“That’s my calculation, we will have nine percent (or lower) by the end of my six-year term,” said Espenilla. He has often said that he wants it lowered to single-digit level by 2023 but this was the first time he revealed that it could actually be lower than nine percent.
Espenilla said cutting reserve requirement ratio (RRR) from 20 percent to 18 percent this year is enough – and timely – and efficiently absorbed by its auction-based open market facilities, therefore there was no monetary policy impact. The 200 basis points off the RRR level released P180 billion to P190 billion into the financial system which were reabsorbed by the central bank’s term deposit facility.
However, the BSP’s open market operations’ (OMO) liquidity-absorbing functions have limitations.
“A 200 basis points a year reduction is (just right) because there is a limitation in absorptive capacity,” said Espenilla. “I will try to bring it to nine percent RRR at the end of my term. We are not setting a hard cut of 200 basis points per year because this is also opportunistic. But we will do it gradually,” he noted, adding that the BSP may not be able to effect more than 200 basis points cut every year or it will be too fast, and too much. He has hinted though that he is not ruling out a lower RRR – or below eight percent – in five years.
Espenilla has said that achieving single-digit RRR is attainable “without sacrificing effective monetary control” and that the market should be “guided accordingly in developing their long-term strategic plans.”
Espenilla said they could not have brought down RRR twice this year without alternative mechanisms to make the move policy neutral. He refers to the interest rate corridor which the BSP adopted in 2016 which allowed them room to reduce RRR as an operational adjustment.
He also said they have enough market-based tools to neutralize the impact of more RRR reductions.
Espenilla stressed that the RRR cuts do not lead to prolonged excess liquidity because of its OMO and foreign exchange operations.
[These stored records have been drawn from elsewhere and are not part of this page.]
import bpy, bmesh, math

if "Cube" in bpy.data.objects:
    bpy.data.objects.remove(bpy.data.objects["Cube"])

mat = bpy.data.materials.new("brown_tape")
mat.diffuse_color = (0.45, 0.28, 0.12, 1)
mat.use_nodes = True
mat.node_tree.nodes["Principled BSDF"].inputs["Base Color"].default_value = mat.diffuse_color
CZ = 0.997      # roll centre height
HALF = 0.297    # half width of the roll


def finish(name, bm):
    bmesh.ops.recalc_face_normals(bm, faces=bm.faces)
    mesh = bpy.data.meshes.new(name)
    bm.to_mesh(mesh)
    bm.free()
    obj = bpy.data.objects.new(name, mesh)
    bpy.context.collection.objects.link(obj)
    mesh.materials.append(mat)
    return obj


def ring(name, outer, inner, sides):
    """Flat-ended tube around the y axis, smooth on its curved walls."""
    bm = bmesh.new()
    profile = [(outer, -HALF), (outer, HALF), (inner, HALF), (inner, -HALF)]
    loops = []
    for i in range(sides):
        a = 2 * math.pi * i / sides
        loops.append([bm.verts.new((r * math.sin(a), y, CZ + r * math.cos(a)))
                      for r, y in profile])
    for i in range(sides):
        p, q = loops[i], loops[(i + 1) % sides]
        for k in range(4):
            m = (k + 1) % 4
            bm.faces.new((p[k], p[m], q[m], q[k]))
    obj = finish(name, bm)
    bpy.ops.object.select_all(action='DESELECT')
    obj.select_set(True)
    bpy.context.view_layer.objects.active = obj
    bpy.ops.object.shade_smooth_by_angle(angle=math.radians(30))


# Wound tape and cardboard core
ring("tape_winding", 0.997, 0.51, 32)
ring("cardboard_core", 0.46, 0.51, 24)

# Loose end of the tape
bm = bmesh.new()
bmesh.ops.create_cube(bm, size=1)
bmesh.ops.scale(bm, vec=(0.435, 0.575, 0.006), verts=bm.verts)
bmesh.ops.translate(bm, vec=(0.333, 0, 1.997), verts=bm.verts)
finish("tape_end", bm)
These RRR reductions will free up funds that banks will no longer be required to reserve with the central bank. The two reductions in February and May have been applied to the reservable liabilities of all banks and non-bank financial institutions with quasi-banking functions.